The action then moves to a beautiful sunset over the Satta Pass on the ancient Tokaido road linking Edo and Kyoto, with Otomi busy cleaning the tables in a teahouse when a rōnin (unemployed samurai) comes in. Straightaway, Otomi and the rōnin, who is Yosaburo, recognize each other and Otomi takes the tenugui (towel) off her head to reveal the scars on her face and throat. She then tells him all that has happened to her.

As they’re talking, Otomi realizes that Yosaburo is the son of Izutsu Yozaemon (one of Lord Chiba’s retainers), whom her father had served as an attendant but who had, five years previously, committed hara-kiri to take responsibility for the loss of a sword that was treasured by the Chiba family. Since his father’s death, Yosaburo has been searching for the sword, which was named “Hokutomaru.” Now he is destitute and so he asks Otomi to find a way to get some money for them both.

She resolves to approach Genzaemon, who has recently opened a brothel named Akamaya, and is taken there in a palanquin by Yasuzo, who has a soft spot for Otomi and has had a bat tattooed on his right cheek so he’s now known as Komori (Bat) Yasu.

There, Genzaemon is astounded to find Otomi alive, though he’s unaware they’re being watched by Hozumi Kojuro (Bando Shucho), a samurai disguised as a traveling merchant who is there to arrest Genzaemon — who is in fact a notorious burglar named Kannon Kyuji. However, Genzaemon hands his former mistress 100 ryō in gold coins, but she demands 100 more. Fearing she may expose his true identity, he obliges.

At this point, Kojuro comes out and asks Genzaemon — whose real identity he knows — to hand over the “Hokutomaru” sword and money and other items he stole from Lord Chiba’s house.

Meanwhile, Yasuzo steals the 200 ryō and leaves Genzaemon’s house clutching the 200 ryō, but Otomi sets on him in a graveyard, stabs him to death and retrieves the cash.

At just that moment, Yosaburo appears, still in search of the “Hokutomaru” sword that will restore his father’s honor. After Otomi gives him the 200 ryō, he finally retrieves the artifact and celebrates by spending a lingering moment of affection with her. Then he’s off to deliver the precious weapon to Lord Chiba.

Otomi is a fascinating kabuki character because she, who is sexy, keeps her original charms even when she is scarred on her face and body. And, though sinful and something of a schemer, she can also be kind and tender hearted toward someone she really loves. And Nakamura Tokizo V is a joy to behold in that role.

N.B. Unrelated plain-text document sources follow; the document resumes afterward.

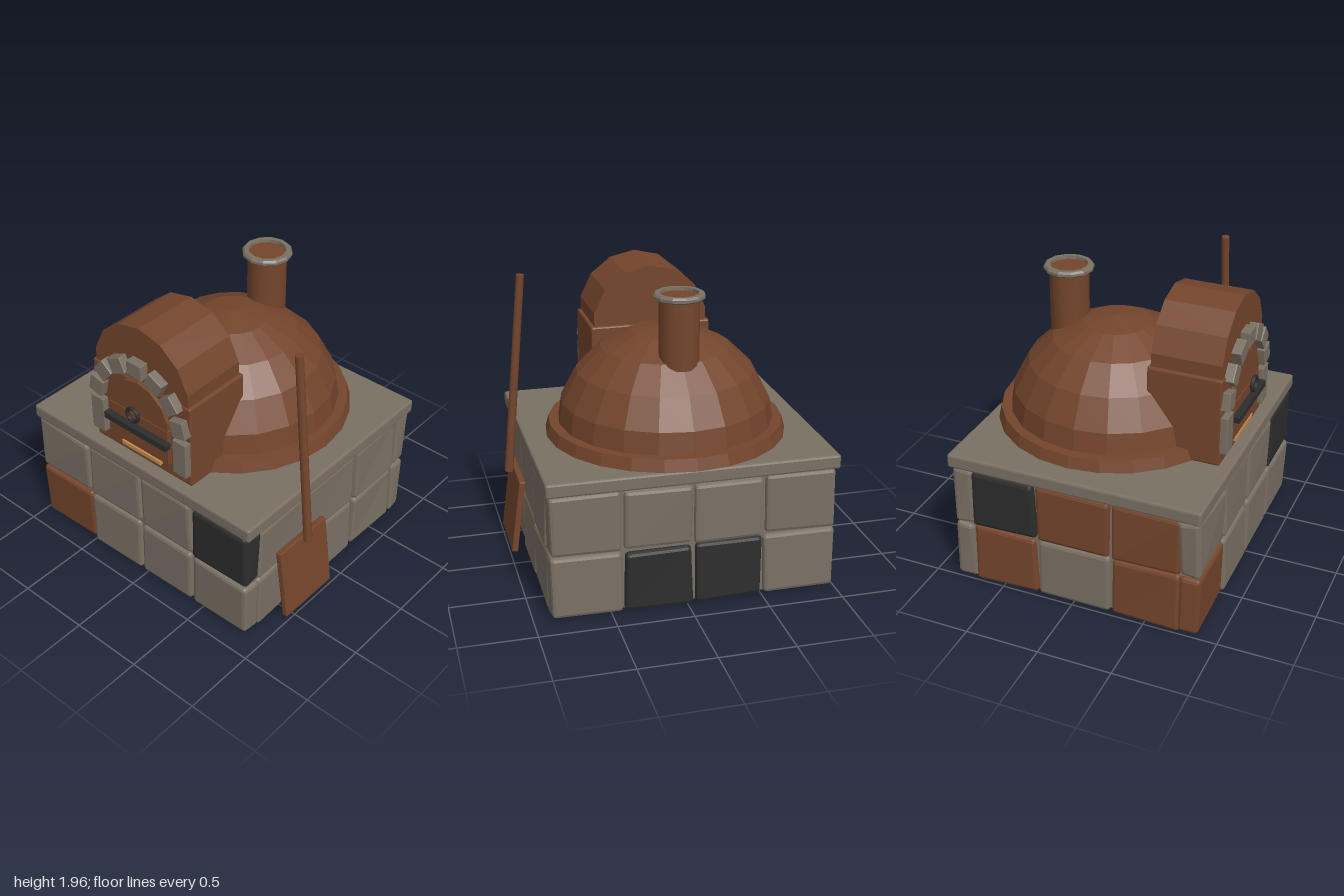
import * as THREE from 'three';
import { RoundedBoxGeometry } from 'three/addons/geometries/RoundedBoxGeometry.js';

const CX = -0.045; // centre line of the oven

function material(name, color) {
  const m = new THREE.MeshStandardMaterial({ color });
  m.name = name;
  return m;
}

// Small seeded generator for the uneven stonework
let seed = 7;
function jitter(amount) {
  seed = (seed * 16807) % 2147483647;
  return (seed / 2147483647 - 0.5) * 2 * amount;
}

const flat = (geo) => {
  const g = geo.index ? geo.toNonIndexed() : geo;
  g.computeVertexNormals();
  return g;
};

// Bevelled box given by its minimum and maximum corners
function boxBetween([x0, y0, z0], [x1, y1, z1], bevel = 0.012) {
  const g = new RoundedBoxGeometry(x1 - x0, y1 - y0, z1 - z0, 1, bevel);
  g.translate((x0 + x1) / 2, (y0 + y1) / 2, (z0 + z1) / 2);
  return flat(g);
}

// Hewn block: a bevelled box whose eight corners are pushed about slightly
function hewnBlock(w, h, d) {
  const g = new RoundedBoxGeometry(w, h, d, 1, 0.024);
  const p = g.attributes.position;
  const corners = Array.from({ length: 8 }, () => [jitter(0.01), jitter(0.009), jitter(0.008)]);
  for (let i = 0; i < p.count; i++) {
    const k = (p.getX(i) > 0 ? 1 : 0) + (p.getY(i) > 0 ? 2 : 0) + (p.getZ(i) > 0 ? 4 : 0);
    const c = corners[k];
    p.setXYZ(i, p.getX(i) + c[0], p.getY(i) + c[1], p.getZ(i) + c[2]);
  }
  return flat(g);
}

export function createModel() {
  seed = 7;
  const group = new THREE.Group();
  const stone = material('stone', 0x7a7064);
  const clay = material('clay', 0x74452c);
  const iron = material('iron', 0x2d2d2e);
  const wood = material('lightWood', 0xc68a4c);

  const add = (name, geo, mat, parent = group) => {
    const mesh = new THREE.Mesh(geo, mat);
    mesh.name = name;
    parent.add(mesh);
    return mesh;
  };

  // Base: inner core, four walls of blocks in two rows, and the slab
  add('baseCore', boxBetween([-0.95, 0.02, -0.81], [0.86, 0.87, 0.83]), stone);
  add('slab', boxBetween([-1, 0.855, -0.86], [0.905, 0.95, 0.87], 0.014), stone);

  const walls = new THREE.Group();
  walls.name = 'blockWalls';
  group.add(walls);
  const kinds = { s: stone, c: clay, i: iron };
  const rows = [[0.015, 0.428], [0.442, 0.845]];
  const xEdges = [-0.99, -0.5, -0.04, 0.418, 0.888];
  const zEdges = [-0.71, -0.25, 0.265, 0.75];
  // Colours run from low to high x or z, lower row first
  const wallPlan = [
    { name: 'frontBlock', alongX: true, at: 0.795, edges: xEdges, rows: ['csss', 'sssi'] },
    { name: 'backBlock', alongX: true, at: -0.775, edges: xEdges, rows: ['siis', 'ssss'] },
    { name: 'leftBlock', alongX: false, at: 0.82, edges: zEdges, rows: ['sss', 'sss'] },
    { name: 'rightBlock', alongX: false, at: -0.92, edges: zEdges, rows: ['csc', 'icc'] },
  ];
  for (const wall of wallPlan) {
    rows.forEach(([y0, y1], r) => {
      for (let i = 0; i < wall.edges.length - 1; i++) {
        const length = wall.edges[i + 1] - wall.edges[i] - 0.016;
        const mid = (wall.edges[i] + wall.edges[i + 1]) / 2;
        const size = wall.alongX ? [length, y1 - y0, 0.135] : [0.135, y1 - y0, length];
        const block = add(wall.name, hewnBlock(...size), kinds[wall.rows[r][i]], walls);
        block.position.set(wall.alongX ? mid : wall.at, (y0 + y1) / 2, wall.alongX ? wall.at : mid);
      }
    });
  }

  // Dome with its foot ring
  const dome = add('dome', flat(new THREE.SphereGeometry(0.73, 20, 5, 0, Math.PI * 2, 0, Math.PI / 2)), clay);
  dome.scale.y = 0.97;
  dome.position.set(CX, 0.952, -0.08);
  const foot = add('domeFoot', flat(new THREE.CylinderGeometry(0.78, 0.802, 0.08, 24)), clay);
  foot.position.set(CX, 0.99, -0.08);

  // Chimney pipe and rim
  const pipe = add('chimney', new THREE.CylinderGeometry(0.13, 0.13, 0.55, 16), clay);
  pipe.position.set(CX, 1.67, -0.42);
  const rimProfile = [[0.122, 1.925], [0.15, 1.925], [0.166, 1.937], [0.166, 1.953],
    [0.155, 1.966], [0.125, 1.966], [0.122, 1.925]].map(([x, y]) => new THREE.Vector2(x, y));
  const rim = add('chimneyRim', flat(new THREE.LatheGeometry(rimProfile, 12)), stone);
  rim.position.set(CX, 0, -0.42);

  // Porch: lower box and barrel roof
  add('porch', boxBetween([-0.46, 0.95, 0.295], [0.37, 1.555, 0.79]), clay);
  const barrel = new THREE.CylinderGeometry(0.4, 0.4, 0.465, 14).rotateX(-Math.PI / 2);
  add('porchRoof', flat(barrel), clay).position.set(CX, 1.555, 0.547);

  // Stone surround: two posts and seven arch stones
  for (const side of [-1, 1]) {
    const x = CX + side * 0.355;
    add('archPost', boxBetween([x - 0.055, 1.04, 0.77], [x + 0.055, 1.302, 0.835], 0.005), stone);
  }
  for (let i = 0; i < 7; i++) {
    const a = ((i + 0.5) / 7) * Math.PI;
    const archStone = add('archStone', flat(new RoundedBoxGeometry(0.11, 0.122, 0.07, 1, 0.005)), stone);
    archStone.position.set(CX + Math.cos(a) * 0.357, 1.32 + Math.sin(a) * 0.357, 0.806);
    archStone.rotation.z = a;
  }

  // Door: panel, arched top, bar, ring handle and sill
  add('doorPanel', boxBetween([-0.295, 1.055, 0.77], [0.205, 1.32, 0.82], 0.004), clay);
  const doorTop = new THREE.CylinderGeometry(0.25, 0.25, 0.045, 14).rotateX(-Math.PI / 2);
  add('doorTop', flat(doorTop), clay).position.set(CX, 1.322, 0.793);
  add('doorBar', boxBetween([-0.312, 1.197, 0.815], [0.225, 1.245, 0.864], 0.004), iron);
  add('doorRing', new THREE.TorusGeometry(0.047, 0.013, 8, 14), iron).position.set(CX, 1.355, 0.867);
  add('doorSill', boxBetween([-0.215, 1.003, 0.77], [0.125, 1.037, 0.815], 0.004), wood);

  // Peel leaning on the left side
  const peel = new THREE.Group();
  peel.name = 'peel';
  group.add(peel);
  const top = new THREE.Vector3(0.832, 1.943, 0.345);
  const end = new THREE.Vector3(0.963, 0.55, 0.345);
  const dir = top.clone().sub(end);
  const handle = add('peelHandle', new THREE.CylinderGeometry(0.027, 0.03, dir.length(), 10), clay, peel);
  handle.position.copy(top).add(end).multiplyScalar(0.5);
  handle.quaternion.setFromUnitVectors(new THREE.Vector3(0, 1, 0), dir.normalize());
  const blade = add('peelBlade', flat(new RoundedBoxGeometry(0.043, 0.526, 0.465, 1, 0.008)), clay, peel);
  blade.position.set(0.94, 0.295, 0.343);
  blade.rotation.z = 0.135;

  return group;
}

“Kirare Otomi” runs through March 26 at the National Theatre in Tokyo, starting at noon. On March 20 and 25, there are extra performances at 4:30 p.m. Tickets are ¥9,200-¥1,500. For details, call 0570-07-9900 or visit ticket.ntj.jac.go.jp.